[Records shown — start]
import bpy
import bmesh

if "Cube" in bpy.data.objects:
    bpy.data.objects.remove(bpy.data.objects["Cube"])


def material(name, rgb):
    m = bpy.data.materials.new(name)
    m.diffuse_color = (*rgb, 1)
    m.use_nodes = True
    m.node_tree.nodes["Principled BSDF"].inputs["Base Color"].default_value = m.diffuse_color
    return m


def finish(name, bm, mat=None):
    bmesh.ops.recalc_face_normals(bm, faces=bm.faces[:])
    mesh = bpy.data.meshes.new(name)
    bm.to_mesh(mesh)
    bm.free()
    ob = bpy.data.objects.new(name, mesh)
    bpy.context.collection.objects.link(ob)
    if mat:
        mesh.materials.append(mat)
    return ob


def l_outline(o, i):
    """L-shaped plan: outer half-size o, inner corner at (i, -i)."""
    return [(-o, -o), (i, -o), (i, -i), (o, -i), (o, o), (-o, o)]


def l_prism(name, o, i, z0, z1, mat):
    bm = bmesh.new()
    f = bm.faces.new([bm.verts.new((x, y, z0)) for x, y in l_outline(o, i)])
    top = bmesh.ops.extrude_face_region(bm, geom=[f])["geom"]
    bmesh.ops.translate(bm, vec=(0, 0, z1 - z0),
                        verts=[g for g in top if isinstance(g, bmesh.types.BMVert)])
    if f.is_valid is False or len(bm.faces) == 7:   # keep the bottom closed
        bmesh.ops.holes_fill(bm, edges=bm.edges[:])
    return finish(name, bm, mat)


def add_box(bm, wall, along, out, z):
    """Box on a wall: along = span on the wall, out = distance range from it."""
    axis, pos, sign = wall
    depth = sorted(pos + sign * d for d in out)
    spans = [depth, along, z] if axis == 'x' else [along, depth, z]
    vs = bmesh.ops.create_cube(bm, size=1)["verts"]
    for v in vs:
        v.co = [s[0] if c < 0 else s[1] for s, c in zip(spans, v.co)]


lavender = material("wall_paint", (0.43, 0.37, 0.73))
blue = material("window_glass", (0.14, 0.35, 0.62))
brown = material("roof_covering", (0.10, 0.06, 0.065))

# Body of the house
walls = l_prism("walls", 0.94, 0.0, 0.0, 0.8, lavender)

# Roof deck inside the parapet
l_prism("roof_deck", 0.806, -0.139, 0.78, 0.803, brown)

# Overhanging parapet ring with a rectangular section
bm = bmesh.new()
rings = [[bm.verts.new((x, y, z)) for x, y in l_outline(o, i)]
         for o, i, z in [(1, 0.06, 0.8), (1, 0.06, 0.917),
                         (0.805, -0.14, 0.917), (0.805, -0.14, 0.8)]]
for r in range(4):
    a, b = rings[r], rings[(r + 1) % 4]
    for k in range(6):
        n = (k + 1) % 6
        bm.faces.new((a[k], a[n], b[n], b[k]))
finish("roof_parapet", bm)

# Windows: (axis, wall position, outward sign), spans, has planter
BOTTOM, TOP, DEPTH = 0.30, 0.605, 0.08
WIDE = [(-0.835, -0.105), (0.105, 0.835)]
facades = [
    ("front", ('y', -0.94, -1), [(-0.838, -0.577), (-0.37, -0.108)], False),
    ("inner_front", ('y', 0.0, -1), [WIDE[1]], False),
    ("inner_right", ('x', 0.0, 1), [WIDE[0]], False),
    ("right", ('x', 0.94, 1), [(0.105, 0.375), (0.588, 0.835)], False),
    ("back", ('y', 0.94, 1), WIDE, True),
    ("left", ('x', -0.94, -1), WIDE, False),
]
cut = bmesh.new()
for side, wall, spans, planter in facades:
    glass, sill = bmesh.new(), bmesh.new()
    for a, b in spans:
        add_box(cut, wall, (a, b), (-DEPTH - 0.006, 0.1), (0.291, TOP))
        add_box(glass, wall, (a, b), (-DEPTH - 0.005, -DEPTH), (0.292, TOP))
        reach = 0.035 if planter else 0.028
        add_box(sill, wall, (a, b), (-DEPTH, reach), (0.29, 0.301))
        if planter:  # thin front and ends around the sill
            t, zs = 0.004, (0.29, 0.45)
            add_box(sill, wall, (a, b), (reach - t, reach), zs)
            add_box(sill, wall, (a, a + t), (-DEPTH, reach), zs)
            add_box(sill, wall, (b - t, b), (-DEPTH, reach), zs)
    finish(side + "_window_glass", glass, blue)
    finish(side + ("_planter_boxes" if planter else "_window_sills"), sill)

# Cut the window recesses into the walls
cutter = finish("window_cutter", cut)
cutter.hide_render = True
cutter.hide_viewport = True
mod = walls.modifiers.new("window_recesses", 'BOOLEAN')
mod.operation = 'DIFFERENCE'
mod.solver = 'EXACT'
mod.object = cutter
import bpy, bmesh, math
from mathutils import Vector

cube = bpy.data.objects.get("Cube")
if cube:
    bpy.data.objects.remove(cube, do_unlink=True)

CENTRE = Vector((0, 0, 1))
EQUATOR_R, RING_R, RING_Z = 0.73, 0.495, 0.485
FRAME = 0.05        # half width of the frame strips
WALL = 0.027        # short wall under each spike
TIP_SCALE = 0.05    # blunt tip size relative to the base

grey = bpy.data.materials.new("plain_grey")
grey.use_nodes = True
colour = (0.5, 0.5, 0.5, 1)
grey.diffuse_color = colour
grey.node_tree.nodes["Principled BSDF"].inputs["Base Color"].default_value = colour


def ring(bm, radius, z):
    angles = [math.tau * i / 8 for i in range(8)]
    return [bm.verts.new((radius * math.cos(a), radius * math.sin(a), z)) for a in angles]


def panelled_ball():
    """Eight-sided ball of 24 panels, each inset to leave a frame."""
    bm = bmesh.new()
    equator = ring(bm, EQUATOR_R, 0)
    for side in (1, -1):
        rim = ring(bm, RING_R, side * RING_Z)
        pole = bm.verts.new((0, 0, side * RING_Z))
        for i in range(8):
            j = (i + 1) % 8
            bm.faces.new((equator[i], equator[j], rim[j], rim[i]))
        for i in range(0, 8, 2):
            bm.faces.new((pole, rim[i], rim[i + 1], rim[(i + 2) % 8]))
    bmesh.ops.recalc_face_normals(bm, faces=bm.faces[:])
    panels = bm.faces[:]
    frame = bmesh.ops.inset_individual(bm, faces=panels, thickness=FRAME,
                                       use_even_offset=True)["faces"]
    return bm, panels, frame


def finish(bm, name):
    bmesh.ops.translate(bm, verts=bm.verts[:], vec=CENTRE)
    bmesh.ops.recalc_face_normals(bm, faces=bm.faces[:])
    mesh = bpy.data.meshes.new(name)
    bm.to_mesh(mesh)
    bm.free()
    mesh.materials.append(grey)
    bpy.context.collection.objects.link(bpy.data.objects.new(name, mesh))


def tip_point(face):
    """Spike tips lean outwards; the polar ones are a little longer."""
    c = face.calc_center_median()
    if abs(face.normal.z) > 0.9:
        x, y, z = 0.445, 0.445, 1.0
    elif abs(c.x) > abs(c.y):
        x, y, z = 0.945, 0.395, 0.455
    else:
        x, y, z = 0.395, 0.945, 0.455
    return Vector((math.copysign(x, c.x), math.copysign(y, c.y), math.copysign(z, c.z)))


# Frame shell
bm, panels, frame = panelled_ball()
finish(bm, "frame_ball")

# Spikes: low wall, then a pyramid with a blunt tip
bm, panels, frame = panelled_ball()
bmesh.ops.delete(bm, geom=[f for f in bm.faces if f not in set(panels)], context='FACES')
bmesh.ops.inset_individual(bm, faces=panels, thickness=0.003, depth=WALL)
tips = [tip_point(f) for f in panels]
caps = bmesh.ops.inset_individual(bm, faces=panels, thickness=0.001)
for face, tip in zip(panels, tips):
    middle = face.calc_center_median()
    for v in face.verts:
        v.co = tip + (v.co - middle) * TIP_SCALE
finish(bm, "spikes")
[Records shown — finish]
Your task: Repeat every entry above exactly, leaving nothing out.

Answer below:
import bpy
import bmesh

if "Cube" in bpy.data.objects:
    bpy.data.objects.remove(bpy.data.objects["Cube"])


def material(name, rgb):
    m = bpy.data.materials.new(name)
    m.diffuse_color = (*rgb, 1)
    m.use_nodes = True
    m.node_tree.nodes["Principled BSDF"].inputs["Base Color"].default_value = m.diffuse_color
    return m


def finish(name, bm, mat=None):
    bmesh.ops.recalc_face_normals(bm, faces=bm.faces[:])
    mesh = bpy.data.meshes.new(name)
    bm.to_mesh(mesh)
    bm.free()
    ob = bpy.data.objects.new(name, mesh)
    bpy.context.collection.objects.link(ob)
    if mat:
        mesh.materials.append(mat)
    return ob


def l_outline(o, i):
    """L-shaped plan: outer half-size o, inner corner at (i, -i)."""
    return [(-o, -o), (i, -o), (i, -i), (o, -i), (o, o), (-o, o)]


def l_prism(name, o, i, z0, z1, mat):
    bm = bmesh.new()
    f = bm.faces.new([bm.verts.new((x, y, z0)) for x, y in l_outline(o, i)])
    top = bmesh.ops.extrude_face_region(bm, geom=[f])["geom"]
    bmesh.ops.translate(bm, vec=(0, 0, z1 - z0),
                        verts=[g for g in top if isinstance(g, bmesh.types.BMVert)])
    if f.is_valid is False or len(bm.faces) == 7:   # keep the bottom closed
        bmesh.ops.holes_fill(bm, edges=bm.edges[:])
    return finish(name, bm, mat)


def add_box(bm, wall, along, out, z):
    """Box on a wall: along = span on the wall, out = distance range from it."""
    axis, pos, sign = wall
    depth = sorted(pos + sign * d for d in out)
    spans = [depth, along, z] if axis == 'x' else [along, depth, z]
    vs = bmesh.ops.create_cube(bm, size=1)["verts"]
    for v in vs:
        v.co = [s[0] if c < 0 else s[1] for s, c in zip(spans, v.co)]


lavender = material("wall_paint", (0.43, 0.37, 0.73))
blue = material("window_glass", (0.14, 0.35, 0.62))
brown = material("roof_covering", (0.10, 0.06, 0.065))

# Body of the house
walls = l_prism("walls", 0.94, 0.0, 0.0, 0.8, lavender)

# Roof deck inside the parapet
l_prism("roof_deck", 0.806, -0.139, 0.78, 0.803, brown)

# Overhanging parapet ring with a rectangular section
bm = bmesh.new()
rings = [[bm.verts.new((x, y, z)) for x, y in l_outline(o, i)]
         for o, i, z in [(1, 0.06, 0.8), (1, 0.06, 0.917),
                         (0.805, -0.14, 0.917), (0.805, -0.14, 0.8)]]
for r in range(4):
    a, b = rings[r], rings[(r + 1) % 4]
    for k in range(6):
        n = (k + 1) % 6
        bm.faces.new((a[k], a[n], b[n], b[k]))
finish("roof_parapet", bm)

# Windows: (axis, wall position, outward sign), spans, has planter
BOTTOM, TOP, DEPTH = 0.30, 0.605, 0.08
WIDE = [(-0.835, -0.105), (0.105, 0.835)]
facades = [
    ("front", ('y', -0.94, -1), [(-0.838, -0.577), (-0.37, -0.108)], False),
    ("inner_front", ('y', 0.0, -1), [WIDE[1]], False),
    ("inner_right", ('x', 0.0, 1), [WIDE[0]], False),
    ("right", ('x', 0.94, 1), [(0.105, 0.375), (0.588, 0.835)], False),
    ("back", ('y', 0.94, 1), WIDE, True),
    ("left", ('x', -0.94, -1), WIDE, False),
]
cut = bmesh.new()
for side, wall, spans, planter in facades:
    glass, sill = bmesh.new(), bmesh.new()
    for a, b in spans:
        add_box(cut, wall, (a, b), (-DEPTH - 0.006, 0.1), (0.291, TOP))
        add_box(glass, wall, (a, b), (-DEPTH - 0.005, -DEPTH), (0.292, TOP))
        reach = 0.035 if planter else 0.028
        add_box(sill, wall, (a, b), (-DEPTH, reach), (0.29, 0.301))
        if planter:  # thin front and ends around the sill
            t, zs = 0.004, (0.29, 0.45)
            add_box(sill, wall, (a, b), (reach - t, reach), zs)
            add_box(sill, wall, (a, a + t), (-DEPTH, reach), zs)
            add_box(sill, wall, (b - t, b), (-DEPTH, reach), zs)
    finish(side + "_window_glass", glass, blue)
    finish(side + ("_planter_boxes" if planter else "_window_sills"), sill)

# Cut the window recesses into the walls
cutter = finish("window_cutter", cut)
cutter.hide_render = True
cutter.hide_viewport = True
mod = walls.modifiers.new("window_recesses", 'BOOLEAN')
mod.operation = 'DIFFERENCE'
mod.solver = 'EXACT'
mod.object = cutter
import bpy, bmesh, math
from mathutils import Vector

cube = bpy.data.objects.get("Cube")
if cube:
    bpy.data.objects.remove(cube, do_unlink=True)

CENTRE = Vector((0, 0, 1))
EQUATOR_R, RING_R, RING_Z = 0.73, 0.495, 0.485
FRAME = 0.05        # half width of the frame strips
WALL = 0.027        # short wall under each spike
TIP_SCALE = 0.05    # blunt tip size relative to the base

grey = bpy.data.materials.new("plain_grey")
grey.use_nodes = True
colour = (0.5, 0.5, 0.5, 1)
grey.diffuse_color = colour
grey.node_tree.nodes["Principled BSDF"].inputs["Base Color"].default_value = colour


def ring(bm, radius, z):
    angles = [math.tau * i / 8 for i in range(8)]
    return [bm.verts.new((radius * math.cos(a), radius * math.sin(a), z)) for a in angles]


def panelled_ball():
    """Eight-sided ball of 24 panels, each inset to leave a frame."""
    bm = bmesh.new()
    equator = ring(bm, EQUATOR_R, 0)
    for side in (1, -1):
        rim = ring(bm, RING_R, side * RING_Z)
        pole = bm.verts.new((0, 0, side * RING_Z))
        for i in range(8):
            j = (i + 1) % 8
            bm.faces.new((equator[i], equator[j], rim[j], rim[i]))
        for i in range(0, 8, 2):
            bm.faces.new((pole, rim[i], rim[i + 1], rim[(i + 2) % 8]))
    bmesh.ops.recalc_face_normals(bm, faces=bm.faces[:])
    panels = bm.faces[:]
    frame = bmesh.ops.inset_individual(bm, faces=panels, thickness=FRAME,
                                       use_even_offset=True)["faces"]
    return bm, panels, frame


def finish(bm, name):
    bmesh.ops.translate(bm, verts=bm.verts[:], vec=CENTRE)
    bmesh.ops.recalc_face_normals(bm, faces=bm.faces[:])
    mesh = bpy.data.meshes.new(name)
    bm.to_mesh(mesh)
    bm.free()
    mesh.materials.append(grey)
    bpy.context.collection.objects.link(bpy.data.objects.new(name, mesh))


def tip_point(face):
    """Spike tips lean outwards; the polar ones are a little longer."""
    c = face.calc_center_median()
    if abs(face.normal.z) > 0.9:
        x, y, z = 0.445, 0.445, 1.0
    elif abs(c.x) > abs(c.y):
        x, y, z = 0.945, 0.395, 0.455
    else:
        x, y, z = 0.395, 0.945, 0.455
    return Vector((math.copysign(x, c.x), math.copysign(y, c.y), math.copysign(z, c.z)))


# Frame shell
bm, panels, frame = panelled_ball()
finish(bm, "frame_ball")

# Spikes: low wall, then a pyramid with a blunt tip
bm, panels, frame = panelled_ball()
bmesh.ops.delete(bm, geom=[f for f in bm.faces if f not in set(panels)], context='FACES')
bmesh.ops.inset_individual(bm, faces=panels, thickness=0.003, depth=WALL)
tips = [tip_point(f) for f in panels]
caps = bmesh.ops.inset_individual(bm, faces=panels, thickness=0.001)
for face, tip in zip(panels, tips):
    middle = face.calc_center_median()
    for v in face.verts:
        v.co = tip + (v.co - middle) * TIP_SCALE
finish(bm, "spikes")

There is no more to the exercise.